On Tuesday, the newly appointed chief content officer, Sunny Xiangyang Zhu, announced an ambitious production program for 2014. The official publication from the Forum on Wednesday put the figure at US$ 49.2 million, but my notes have the figure as US $81.1 million.

The production slate, to be guided by direct viewer demands, is expected to cover drama, variety and comedy, and will embrace series as well as one-offs and what was termed microfilms, presumably series of short episode durations, ie 20 x 5 minute, etc. The budget also includes provision for revenue sharing for user generated content on Youku Tudou Inc.

Whichever figure is right, it is a relative modest investment given the 400 million unique views Youku Tudou Inc. enjoyed last year, and the 400 million views they expect for next year on mobiles and tablets alone. It seems viewers using PCs is a dwindling part of the market. Certainly, micro-series fit a mobile and tablet programming strategy.

Youku Tudou Inc. has already had some success with in-house production. A mini-series, Surprise collected 300 million viewers, on average 23 million viewers per episode.

For Xiangyang Zhu, the four big challenges are Revenue, Revenue, Revenue and Piracy. Trouble making money from video-on-demand is not just a western problem, not is piracy.

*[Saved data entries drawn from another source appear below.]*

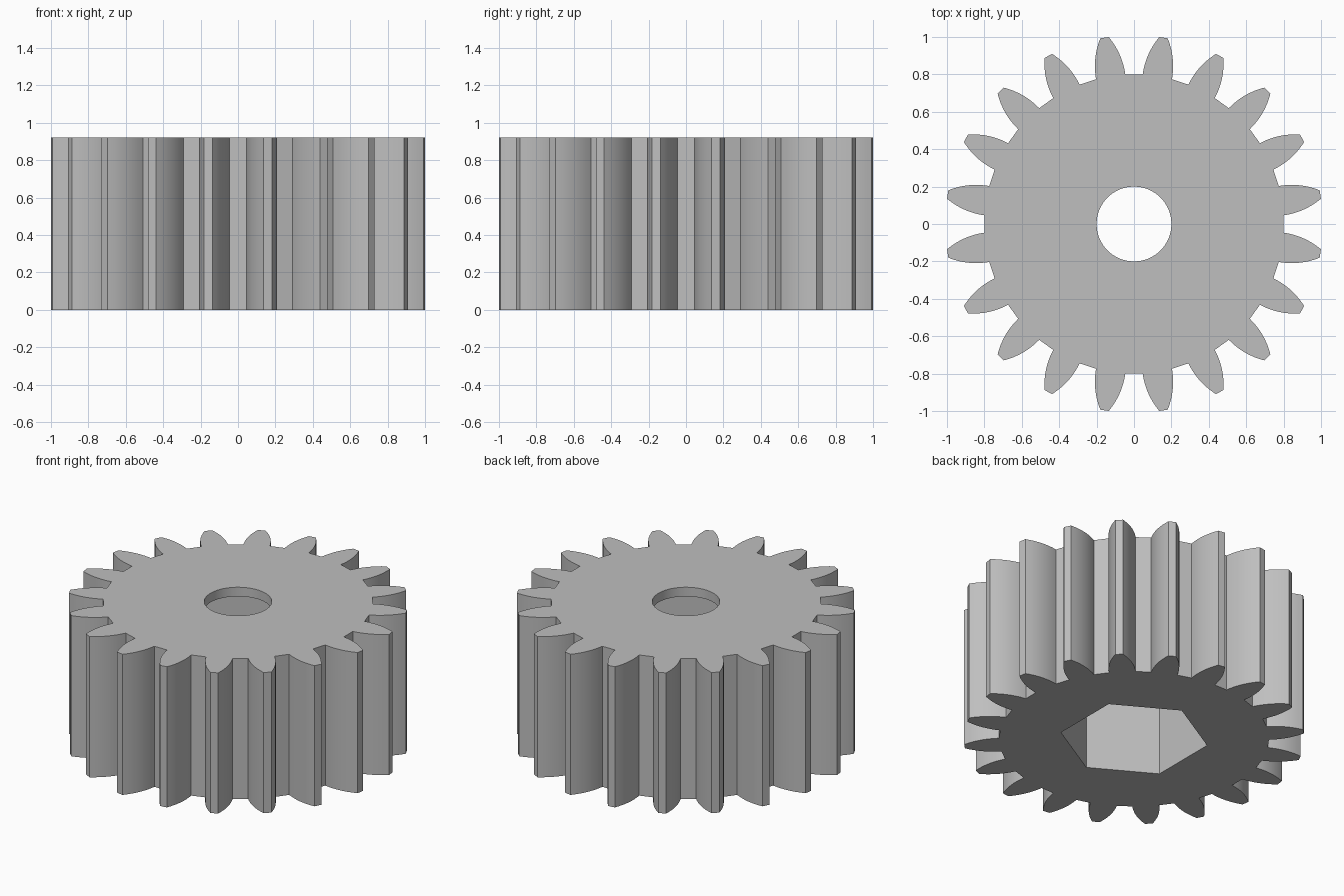
import bpy, bmesh, math
from mathutils import Matrix, Vector

cube = bpy.data.objects.get("Cube")
if cube:
    bpy.data.objects.remove(cube, do_unlink=True)

TEETH = 20
HEIGHT = 0.92
LIP = 0.06            # thickness of the top plate over the hexagonal pocket
ROOT, TIP = 0.796, 1.0085
ROOT_HALF, TIP_HALF = 0.0795, 0.023
STEPS = 8

# Plain grey material
grey = bpy.data.materials.new("plain_grey")
grey.use_nodes = True
colour = (0.52, 0.52, 0.52, 1)
grey.diffuse_color = colour
grey.node_tree.nodes["Principled BSDF"].inputs["Base Color"].default_value = colour


def prism(name, outline, z0, z1):
    """Extrude a closed outline of 2D points from z0 to z1."""
    bm = bmesh.new()
    face = bm.faces.new([bm.verts.new((p.x, p.y, z0)) for p in outline])
    top = bmesh.ops.extrude_face_region(bm, geom=[face])["geom"]
    verts = [v for v in top if isinstance(v, bmesh.types.BMVert)]
    bmesh.ops.translate(bm, verts=verts, vec=(0, 0, z1 - z0))
    bmesh.ops.recalc_face_normals(bm, faces=bm.faces)
    mesh = bpy.data.meshes.new(name)
    bm.to_mesh(mesh)
    bm.free()
    mesh.materials.append(grey)
    obj = bpy.data.objects.new(name, mesh)
    bpy.context.collection.objects.link(obj)
    return obj


def ring(radius, sides, start=0.0):
    return [Vector((radius * math.cos(start + math.tau * i / sides),
                    radius * math.sin(start + math.tau * i / sides)))
            for i in range(sides)]


# One tooth: bulging flank, mirrored about the tooth axis
flank = []
for i in range(STEPS + 1):
    t = i / STEPS
    half = ROOT_HALF - (ROOT_HALF - TIP_HALF) * t ** 2.2
    flank.append(Vector((ROOT + (TIP - ROOT) * t, -half)))
tooth = flank + [Vector((p.x, -p.y)) for p in reversed(flank)]

# Teeth repeated around the axis, with a gap on each main axis
outline = []
for k in range(TEETH):
    turn = Matrix.Rotation(math.tau * (k + 0.5) / TEETH, 2)
    outline += [turn @ p for p in tooth]
gear = prism("gear", outline, 0, HEIGHT)

# Hexagonal pocket from below, round bore through the top plate
pocket = prism("pocket_cutter", ring(0.44, 6, math.pi / 6), -0.1, HEIGHT - LIP)
bore = prism("bore_cutter", ring(0.2, 64), HEIGHT / 2, HEIGHT + 0.1)

bpy.ops.object.select_all(action="DESELECT")
gear.select_set(True)
bpy.context.view_layer.objects.active = gear
for cutter in (pocket, bore):
    cutter.hide_render = True
    cut = gear.modifiers.new(cutter.name, "BOOLEAN")
    cut.operation = "DIFFERENCE"
    cut.solver = "EXACT"
    cut.object = cutter
    bpy.ops.object.modifier_apply(modifier=cut.name)
    bpy.data.objects.remove(cutter, do_unlink=True)

# Smooth flanks and bore, crisp rims
bpy.ops.object.shade_smooth_by_angle(angle=math.radians(30))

Diversification of the income model is high on Youku Tudou Inc. plans.

Dr Vincent O`Donnell
About the Author
Dr Vincent O`Donnell is a historian who produces `Arts Alive`, the national arts and culture current affairs radio program, an honorary fellow of RMIT University School of Media & Communication, and the University of Melbourne`s School of Historical and Philosophical Studies.